> _Task directions_: Look for the word "TEAL" in the entries and copy each line where it appears.

> _Provided records_:
────────────────────────────────────────

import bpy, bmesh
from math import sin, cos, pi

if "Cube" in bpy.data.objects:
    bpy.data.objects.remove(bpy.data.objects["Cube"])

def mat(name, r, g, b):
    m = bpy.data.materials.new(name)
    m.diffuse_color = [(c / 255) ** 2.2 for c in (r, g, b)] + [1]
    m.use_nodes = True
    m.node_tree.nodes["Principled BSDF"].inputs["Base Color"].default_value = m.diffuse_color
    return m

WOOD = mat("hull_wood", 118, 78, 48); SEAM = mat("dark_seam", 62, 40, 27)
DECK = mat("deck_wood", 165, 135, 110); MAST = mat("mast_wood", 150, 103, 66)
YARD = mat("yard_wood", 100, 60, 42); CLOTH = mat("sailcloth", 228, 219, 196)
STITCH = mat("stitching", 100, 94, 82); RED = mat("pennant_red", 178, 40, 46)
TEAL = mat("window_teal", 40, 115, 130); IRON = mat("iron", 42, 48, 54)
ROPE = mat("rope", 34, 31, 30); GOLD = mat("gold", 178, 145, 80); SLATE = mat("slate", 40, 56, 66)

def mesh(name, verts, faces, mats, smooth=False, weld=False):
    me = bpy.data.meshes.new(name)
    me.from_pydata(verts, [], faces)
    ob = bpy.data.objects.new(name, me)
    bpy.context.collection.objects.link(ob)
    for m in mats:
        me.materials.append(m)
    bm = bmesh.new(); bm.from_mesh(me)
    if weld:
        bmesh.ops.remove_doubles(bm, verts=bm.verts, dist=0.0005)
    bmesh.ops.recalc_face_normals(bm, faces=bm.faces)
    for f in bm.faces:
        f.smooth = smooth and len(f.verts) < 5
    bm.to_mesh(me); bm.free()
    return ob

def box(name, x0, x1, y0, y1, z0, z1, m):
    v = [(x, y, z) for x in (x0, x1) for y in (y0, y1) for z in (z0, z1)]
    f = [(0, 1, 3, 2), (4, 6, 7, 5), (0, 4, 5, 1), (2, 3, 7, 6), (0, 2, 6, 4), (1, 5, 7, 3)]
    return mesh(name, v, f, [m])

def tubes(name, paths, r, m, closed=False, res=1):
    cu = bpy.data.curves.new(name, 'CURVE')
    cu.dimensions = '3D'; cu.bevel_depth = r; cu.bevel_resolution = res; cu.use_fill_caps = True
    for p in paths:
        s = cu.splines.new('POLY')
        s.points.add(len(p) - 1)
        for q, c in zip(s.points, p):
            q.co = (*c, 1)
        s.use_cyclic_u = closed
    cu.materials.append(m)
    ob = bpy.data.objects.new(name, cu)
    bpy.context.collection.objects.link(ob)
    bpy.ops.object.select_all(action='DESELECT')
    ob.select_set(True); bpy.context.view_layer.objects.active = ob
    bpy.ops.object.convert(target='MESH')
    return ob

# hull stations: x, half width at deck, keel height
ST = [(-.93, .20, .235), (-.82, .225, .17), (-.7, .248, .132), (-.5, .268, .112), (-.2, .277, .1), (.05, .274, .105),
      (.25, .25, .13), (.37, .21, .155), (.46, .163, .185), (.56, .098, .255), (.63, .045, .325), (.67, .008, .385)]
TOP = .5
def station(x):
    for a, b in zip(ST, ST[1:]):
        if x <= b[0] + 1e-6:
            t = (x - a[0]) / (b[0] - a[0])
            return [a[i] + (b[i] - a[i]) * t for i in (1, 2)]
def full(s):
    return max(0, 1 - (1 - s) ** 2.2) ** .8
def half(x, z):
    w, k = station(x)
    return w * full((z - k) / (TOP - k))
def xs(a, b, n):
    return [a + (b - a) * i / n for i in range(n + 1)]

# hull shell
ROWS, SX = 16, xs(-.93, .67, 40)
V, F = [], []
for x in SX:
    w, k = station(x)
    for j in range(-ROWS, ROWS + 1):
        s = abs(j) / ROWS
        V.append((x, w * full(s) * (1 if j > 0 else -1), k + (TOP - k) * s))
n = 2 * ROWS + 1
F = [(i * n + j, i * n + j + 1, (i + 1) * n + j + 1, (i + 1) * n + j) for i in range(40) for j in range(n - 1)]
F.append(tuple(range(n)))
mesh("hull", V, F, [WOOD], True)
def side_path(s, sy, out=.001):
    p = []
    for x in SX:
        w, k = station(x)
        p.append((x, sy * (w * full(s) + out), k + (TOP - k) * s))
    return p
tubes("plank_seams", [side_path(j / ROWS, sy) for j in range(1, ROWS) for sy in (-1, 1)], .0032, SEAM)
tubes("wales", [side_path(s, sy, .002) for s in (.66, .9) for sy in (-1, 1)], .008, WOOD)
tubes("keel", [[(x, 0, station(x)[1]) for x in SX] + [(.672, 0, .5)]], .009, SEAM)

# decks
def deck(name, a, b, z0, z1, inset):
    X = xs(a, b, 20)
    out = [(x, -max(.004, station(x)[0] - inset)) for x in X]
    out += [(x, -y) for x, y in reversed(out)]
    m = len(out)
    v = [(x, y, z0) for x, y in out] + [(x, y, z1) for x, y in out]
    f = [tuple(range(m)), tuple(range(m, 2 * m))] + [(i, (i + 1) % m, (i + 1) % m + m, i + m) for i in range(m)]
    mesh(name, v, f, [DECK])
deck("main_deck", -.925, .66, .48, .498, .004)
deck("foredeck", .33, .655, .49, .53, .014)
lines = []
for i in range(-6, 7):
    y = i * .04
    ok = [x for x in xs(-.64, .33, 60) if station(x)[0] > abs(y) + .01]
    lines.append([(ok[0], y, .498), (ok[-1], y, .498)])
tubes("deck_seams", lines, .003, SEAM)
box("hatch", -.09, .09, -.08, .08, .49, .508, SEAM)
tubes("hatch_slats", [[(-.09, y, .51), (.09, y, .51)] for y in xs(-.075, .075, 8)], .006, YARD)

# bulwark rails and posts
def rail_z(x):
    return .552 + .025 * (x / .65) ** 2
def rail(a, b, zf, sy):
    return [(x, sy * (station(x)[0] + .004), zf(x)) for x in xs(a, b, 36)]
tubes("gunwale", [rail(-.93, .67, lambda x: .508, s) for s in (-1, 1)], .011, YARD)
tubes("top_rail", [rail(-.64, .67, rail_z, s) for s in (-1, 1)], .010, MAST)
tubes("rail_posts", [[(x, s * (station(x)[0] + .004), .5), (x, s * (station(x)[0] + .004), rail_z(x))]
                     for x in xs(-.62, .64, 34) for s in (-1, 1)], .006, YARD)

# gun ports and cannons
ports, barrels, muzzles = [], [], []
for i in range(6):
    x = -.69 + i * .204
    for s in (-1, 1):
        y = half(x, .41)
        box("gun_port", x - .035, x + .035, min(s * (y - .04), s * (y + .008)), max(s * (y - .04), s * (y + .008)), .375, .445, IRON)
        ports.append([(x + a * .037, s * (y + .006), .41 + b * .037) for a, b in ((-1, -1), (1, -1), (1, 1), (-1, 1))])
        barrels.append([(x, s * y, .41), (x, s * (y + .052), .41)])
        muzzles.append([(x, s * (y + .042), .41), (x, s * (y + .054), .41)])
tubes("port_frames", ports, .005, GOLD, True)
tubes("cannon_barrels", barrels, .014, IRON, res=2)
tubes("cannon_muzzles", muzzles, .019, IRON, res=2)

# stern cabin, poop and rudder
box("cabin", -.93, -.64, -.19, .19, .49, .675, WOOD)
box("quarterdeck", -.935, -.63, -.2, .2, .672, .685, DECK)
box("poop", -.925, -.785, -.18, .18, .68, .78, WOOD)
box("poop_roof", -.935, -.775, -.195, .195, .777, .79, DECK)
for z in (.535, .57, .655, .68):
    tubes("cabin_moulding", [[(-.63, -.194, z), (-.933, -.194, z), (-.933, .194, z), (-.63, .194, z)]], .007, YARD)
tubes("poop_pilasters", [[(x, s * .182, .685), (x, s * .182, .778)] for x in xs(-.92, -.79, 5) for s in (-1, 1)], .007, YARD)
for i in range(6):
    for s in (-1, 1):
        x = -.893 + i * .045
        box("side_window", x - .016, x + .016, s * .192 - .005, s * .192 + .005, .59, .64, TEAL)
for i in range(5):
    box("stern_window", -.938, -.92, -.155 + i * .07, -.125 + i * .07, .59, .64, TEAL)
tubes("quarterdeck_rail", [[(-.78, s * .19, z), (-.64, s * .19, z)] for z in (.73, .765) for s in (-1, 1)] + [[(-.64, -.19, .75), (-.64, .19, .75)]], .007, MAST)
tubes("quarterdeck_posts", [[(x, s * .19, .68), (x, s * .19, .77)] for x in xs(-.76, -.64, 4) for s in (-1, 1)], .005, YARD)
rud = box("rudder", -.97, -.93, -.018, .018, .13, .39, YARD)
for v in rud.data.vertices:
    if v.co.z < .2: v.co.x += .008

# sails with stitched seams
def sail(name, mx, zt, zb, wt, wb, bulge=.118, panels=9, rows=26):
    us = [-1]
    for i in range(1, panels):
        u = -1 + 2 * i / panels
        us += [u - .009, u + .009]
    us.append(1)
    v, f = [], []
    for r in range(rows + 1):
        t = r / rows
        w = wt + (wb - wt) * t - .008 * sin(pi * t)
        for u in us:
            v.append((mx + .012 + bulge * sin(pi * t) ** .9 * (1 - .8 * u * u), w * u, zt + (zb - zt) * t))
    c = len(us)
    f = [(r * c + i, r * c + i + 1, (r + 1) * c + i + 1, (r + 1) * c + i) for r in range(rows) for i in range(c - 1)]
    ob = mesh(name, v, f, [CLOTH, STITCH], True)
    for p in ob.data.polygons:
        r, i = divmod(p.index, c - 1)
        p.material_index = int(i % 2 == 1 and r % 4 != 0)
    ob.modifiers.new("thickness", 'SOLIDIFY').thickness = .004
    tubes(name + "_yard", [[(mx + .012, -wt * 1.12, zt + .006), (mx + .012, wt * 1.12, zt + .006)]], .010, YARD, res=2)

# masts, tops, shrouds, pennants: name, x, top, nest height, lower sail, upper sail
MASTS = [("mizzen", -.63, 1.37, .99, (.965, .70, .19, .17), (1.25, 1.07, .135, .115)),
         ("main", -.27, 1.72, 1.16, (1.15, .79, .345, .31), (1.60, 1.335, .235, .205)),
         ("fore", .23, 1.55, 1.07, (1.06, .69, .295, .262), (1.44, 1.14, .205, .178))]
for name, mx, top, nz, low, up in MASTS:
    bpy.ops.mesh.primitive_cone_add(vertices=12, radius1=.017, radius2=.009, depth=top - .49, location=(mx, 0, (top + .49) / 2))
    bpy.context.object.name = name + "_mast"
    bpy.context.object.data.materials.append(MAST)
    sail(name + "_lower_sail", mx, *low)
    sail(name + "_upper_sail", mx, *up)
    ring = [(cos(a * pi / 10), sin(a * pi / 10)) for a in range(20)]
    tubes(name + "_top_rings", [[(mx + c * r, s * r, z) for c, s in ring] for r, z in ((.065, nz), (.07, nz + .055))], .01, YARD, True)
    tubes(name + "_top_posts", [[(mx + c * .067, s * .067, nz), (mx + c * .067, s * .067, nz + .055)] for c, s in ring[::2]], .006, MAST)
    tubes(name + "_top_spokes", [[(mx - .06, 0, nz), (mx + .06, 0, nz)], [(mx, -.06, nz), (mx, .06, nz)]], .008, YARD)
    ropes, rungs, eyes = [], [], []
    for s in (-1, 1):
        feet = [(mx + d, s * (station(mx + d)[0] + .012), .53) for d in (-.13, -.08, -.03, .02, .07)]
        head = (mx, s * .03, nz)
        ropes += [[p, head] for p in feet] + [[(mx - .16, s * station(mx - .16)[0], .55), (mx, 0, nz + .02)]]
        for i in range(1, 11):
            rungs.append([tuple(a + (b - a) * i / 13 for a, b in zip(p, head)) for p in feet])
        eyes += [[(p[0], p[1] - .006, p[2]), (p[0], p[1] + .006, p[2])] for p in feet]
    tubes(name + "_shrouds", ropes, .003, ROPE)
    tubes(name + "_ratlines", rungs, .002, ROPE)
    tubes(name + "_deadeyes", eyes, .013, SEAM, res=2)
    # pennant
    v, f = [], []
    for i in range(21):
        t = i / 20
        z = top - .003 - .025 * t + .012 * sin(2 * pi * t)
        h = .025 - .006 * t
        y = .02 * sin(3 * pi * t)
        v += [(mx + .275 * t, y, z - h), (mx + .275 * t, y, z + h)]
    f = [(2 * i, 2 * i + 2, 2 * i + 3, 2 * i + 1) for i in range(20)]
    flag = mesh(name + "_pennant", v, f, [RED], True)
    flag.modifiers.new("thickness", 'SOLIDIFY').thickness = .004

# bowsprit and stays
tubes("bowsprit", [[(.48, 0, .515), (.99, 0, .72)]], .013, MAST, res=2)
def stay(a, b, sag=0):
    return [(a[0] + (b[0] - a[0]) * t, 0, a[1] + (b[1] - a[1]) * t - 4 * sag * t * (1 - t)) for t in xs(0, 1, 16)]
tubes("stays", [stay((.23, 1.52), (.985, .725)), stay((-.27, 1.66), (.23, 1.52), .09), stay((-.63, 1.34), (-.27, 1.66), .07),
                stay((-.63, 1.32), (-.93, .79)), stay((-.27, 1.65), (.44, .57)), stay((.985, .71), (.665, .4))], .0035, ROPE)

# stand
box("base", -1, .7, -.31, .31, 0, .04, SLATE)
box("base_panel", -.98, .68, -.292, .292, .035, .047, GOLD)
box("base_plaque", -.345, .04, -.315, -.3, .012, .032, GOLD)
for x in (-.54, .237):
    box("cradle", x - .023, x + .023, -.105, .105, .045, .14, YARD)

────────────────────────────────────────

> _Exercise answer_:
TEAL = mat("window_teal", 40, 115, 130); IRON = mat("iron", 42, 48, 54)
        box("side_window", x - .016, x + .016, s * .192 - .005, s * .192 + .005, .59, .64, TEAL)
    box("stern_window", -.938, -.92, -.155 + i * .07, -.125 + i * .07, .59, .64, TEAL)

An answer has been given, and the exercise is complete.